, head-down vertical inversion), blunt trauma (e.g.
, a patient rubbing their eye postoperatively), vigorous coughing (e.g.
, paroxysms associated with pertussis infection) or sneezing, Valsalva maneuver (e.g.
, bearing down during labor or in patients with bulimia), systemic hypertension, ocular amyloidosis, aspirin intoxication, and acute conjunctivitis. 3–8
After an extensive ophthalmologic evaluation, we were unable to determine the etiology of subconjunctival hemorrhage in our patient. Potential etiologies include prone positioning and transient systemic hypertension. Patients undergoing spinal surgery are often placed in the prone position for extended periods of time. In the healthy patient, this is probably without consequence; however, in the patient with retinal vascular abnormalities, macular degeneration, ocular hypertension, glaucoma, and other similar disorders, this may contribute to serious postoperative ocular complications. Because the current patient's abdominal region was free of pressure during prone positioning, we doubt that her obesity was a causative factor. Specifically, care was taken to ensure that her abdomen was free of compression, thereby avoiding thoracic and ocular vascular congestion.
Fortunately, subconjunctival hemorrhage usually resolves spontaneously over 2 or 3 weeks with no long-term sequelae. Nonetheless, appropriate ophthalmologic examination is indicated to rule out the possibility of concurrent and more serious ocular injuries.

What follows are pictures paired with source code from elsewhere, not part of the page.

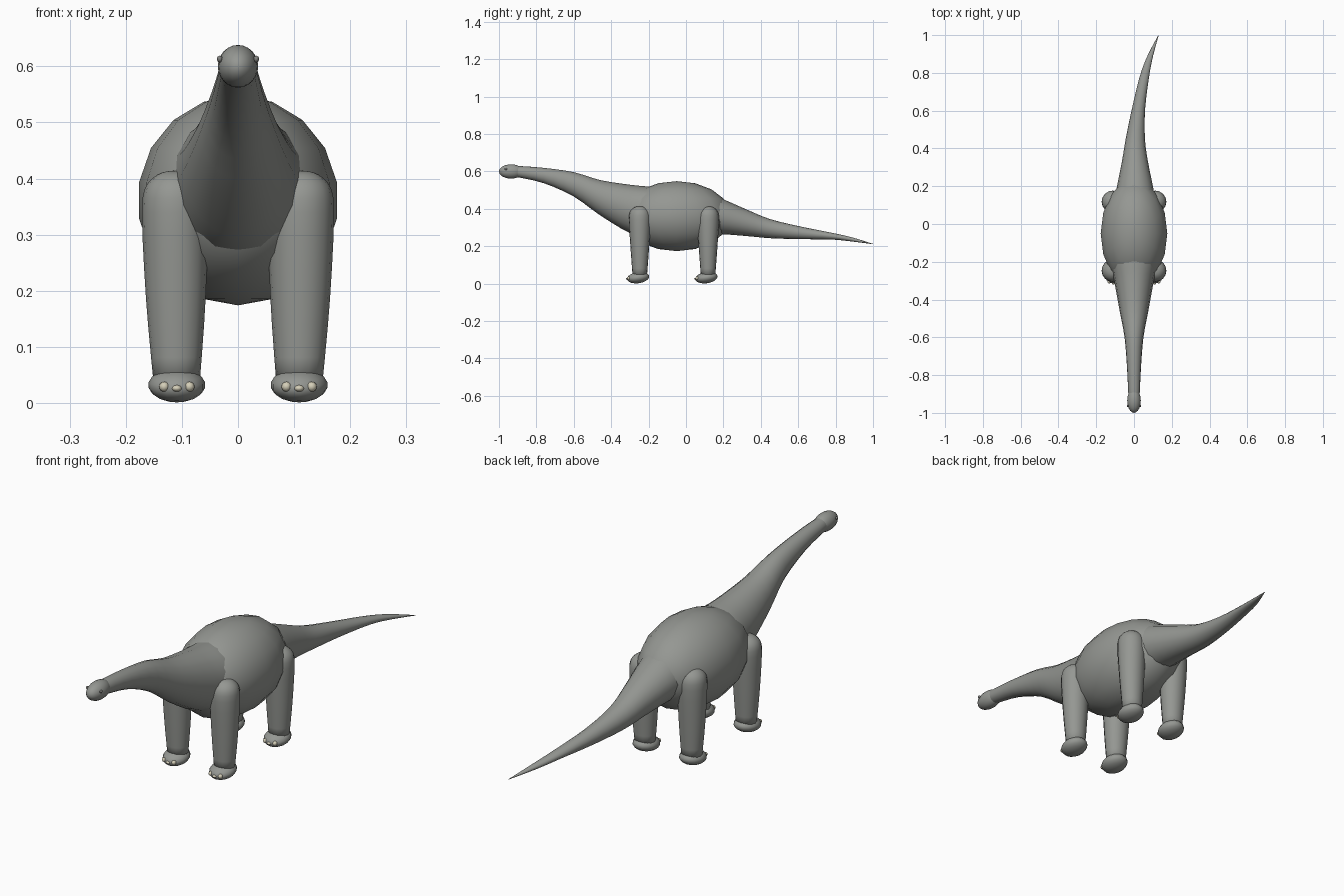
import bpy, bmesh
from math import sin, cos, pi, radians
from mathutils import Vector, Matrix

cube = bpy.data.objects.get("Cube")
if cube:
    bpy.data.objects.remove(cube)


def material(name, rgb):
    m = bpy.data.materials.new(name)
    m.use_nodes = True
    m.diffuse_color = (*rgb, 1)
    bsdf = m.node_tree.nodes["Principled BSDF"]
    bsdf.inputs["Base Color"].default_value = (*rgb, 1)
    bsdf.inputs["Roughness"].default_value = 0.7
    return m


SKIN = material("grey skin", (0.30, 0.31, 0.29))
NAIL = material("cream nail", (0.66, 0.62, 0.48))
EYE = material("eye grey", (0.22, 0.22, 0.21))


def finish(bm, name, mat):
    bmesh.ops.recalc_face_normals(bm, faces=bm.faces)
    for f in bm.faces:
        f.smooth = True
    mesh = bpy.data.meshes.new(name)
    bm.to_mesh(mesh)
    bm.free()
    mesh.materials.append(mat)
    ob = bpy.data.objects.new(name, mesh)
    bpy.context.collection.objects.link(ob)
    return ob


def ellipsoid(name, centre, radii, mat, segments=16, rings=9, tilt=0):
    bm = bmesh.new()
    place = (Matrix.Translation(centre) @ Matrix.Rotation(tilt, 4, "X")
             @ Matrix.Diagonal((*radii, 1)))
    bmesh.ops.create_uvsphere(bm, u_segments=segments, v_segments=rings,
                              radius=1, matrix=place)
    return finish(bm, name, mat)


def smooth_rows(rows, steps):
    """Insert Catmull-Rom rows between the given sections."""
    pts = [Vector(r) for r in rows]
    pts = [pts[0]] + pts + [pts[-1]]
    out = []
    for a, b, c, d in zip(pts, pts[1:], pts[2:], pts[3:]):
        for i in range(steps):
            t = i / steps
            out.append(b + (c - a) * (t / 2)
                       + (2 * a - 5 * b + 4 * c - d) * (t * t / 2)
                       + (3 * b - a - 3 * c + d) * (t ** 3 / 2))
    return out + [pts[-1]]


def tube(name, rows, axis, mat, sides=16, steps=3):
    """Loft ellipses (x, y, z, radius_x, other radius) along the y or z axis."""
    bm = bmesh.new()
    loops = []
    for x, y, z, ra, rb in smooth_rows(rows, steps):
        loop = []
        for i in range(sides):
            a = 2 * pi * i / sides
            u, v = ra * cos(a), rb * sin(a)
            co = (x + u, y, z + v) if axis == "y" else (x + u, y + v, z)
            loop.append(bm.verts.new(co))
        loops.append(loop)
    for low, high in zip(loops, loops[1:]):
        for i in range(sides):
            j = (i + 1) % sides
            bm.faces.new((low[i], low[j], high[j], high[i]))
    bm.faces.new(loops[0])
    bm.faces.new(loops[-1])
    return finish(bm, name, mat)


# Torso
ellipsoid("body", (0, -0.05, 0.361), (0.179, 0.29, 0.187), SKIN)

# Neck and head
tube("neck", [
    (0, -0.14, 0.392, 0.125, 0.122),
    (0, -0.21, 0.390, 0.122, 0.130),
    (0, -0.30, 0.400, 0.105, 0.129),
    (0, -0.46, 0.460, 0.076, 0.094),
    (0, -0.60, 0.531, 0.050, 0.065),
    (0, -0.76, 0.578, 0.037, 0.041),
    (0, -0.90, 0.599, 0.030, 0.030),
    (0, -0.94, 0.600, 0.024, 0.024),
], "y", SKIN)
ellipsoid("head", (0, -0.935, 0.600), (0.036, 0.065, 0.038), SKIN, 20, 12)

# Tail curving to the left
tube("tail", [
    (0.004, 0.10, 0.375, 0.112, 0.110),
    (0.005, 0.185, 0.361, 0.098, 0.096),
    (0.005, 0.33, 0.324, 0.069, 0.070),
    (0.007, 0.45, 0.294, 0.051, 0.051),
    (0.024, 0.61, 0.272, 0.035, 0.034),
    (0.055, 0.78, 0.254, 0.025, 0.018),
    (0.086, 0.89, 0.236, 0.015, 0.011),
    (0.130, 1.00, 0.212, 0.001, 0.001),
], "y", SKIN)

# Leg profile: height, radius across, radius lengthwise
LEG = [(0.035, 0.041, 0.038), (0.14, 0.050, 0.046), (0.24, 0.056, 0.053),
       (0.34, 0.059, 0.059), (0.38, 0.054, 0.054), (0.40, 0.040, 0.040),
       (0.411, 0.022, 0.022), (0.414, 0.002, 0.002)]

for side, sx in (("left", 1), ("right", -1)):
    # Eyes
    ellipsoid(side + "_eye", (sx * 0.0325, -0.963, 0.613),
              (0.005, 0.007, 0.006), EYE, 12, 8)
    for end, y in (("front", -0.247), ("back", 0.118)):
        tag = end + "_" + side
        # Leg and foot
        tube(tag + "_leg", [(sx * (0.109 + 0.01 * h), y, h, rx, ry)
                            for h, rx, ry in LEG], "z", SKIN, steps=2)
        ellipsoid(tag + "_foot", (sx * 0.109, y - 0.009, 0.032),
                  (0.051, 0.060, 0.030), SKIN, tilt=radians(8))
        # Three toenails
        for k, part in enumerate(("inner", "middle", "outer")):
            off = k - 1
            ellipsoid(f"{tag}_{part}_nail",
                      (sx * (0.109 + 0.0225 * off), y - 0.064 + 0.006 * abs(off), 0.026 + 0.003 * abs(off)),
                      (0.009, 0.010, 0.006 + 0.003 * abs(off)), NAIL, 12, 8)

In the current patient, ophthalmologic examination revealed no significant change in visual acuity and normal intraocular pressure, and she recovered from this event without adversity.
In summary, we present a unique case of perioperative subconjunctival hemorrhage. Despite the unsightly physical appearance of this disorder, long-term sequelae rarely occur. Nonetheless, careful ophthalmologic examination is essential to rule out more serious pathology.
1. Roth S, Thisted RA, Erickson JP, Black S, Schreider BD: Eye injuries after nonocular surgery. A nesthesiology 1996; 85: 1020–7
2. Gild WM, Posner KL, Caplan RA, Cheney FW: Eye injuries associated with anesthesia: A closed claims analysis. A nesthesiology 1992; 76: 204–8
3. Fukuyama J, Hayasaka S, Yamada K, Setogawa T: Causes of subconjunctival hemorrhage. Ophthalmologica 1990; 200: 63–7
4. Paysse EA, Coats DK: Bilateral eyelid ecchymosis and subconjunctival hemorrhage associated with coughing paroxysms in pertussis infection. J Am Assoc Pediatr Ophthalmol Stabismus 1998; 2: 116–9
5. Weinstein HD, Halabis JA: Subconjunctival hemorrhage in bulimia. J Am Optom Assoc 1986; 57: 366–7
6. Lee HM, Naor J, DeAngelis D, Rootman DS: Primary localized conjunctival amyloidosis presenting with recurrence of subconjunctival hemorrhage. Am J Ophthalmol 2000; 129: 245–7
7. Black RA, Bensinger RE: Bilateral subconjunctival hemorrhage after acetylsalicyclic acid overdose. Ann Ophthalmol 1982; 14: 1024–5
8. Wright PW, Strauss GH, Langford MP: Acute hemorrhagic conjunctivitis. Am Fam Physician 1992; 45: 173–8
© 2002 American Society of Anesthesiologists, Inc.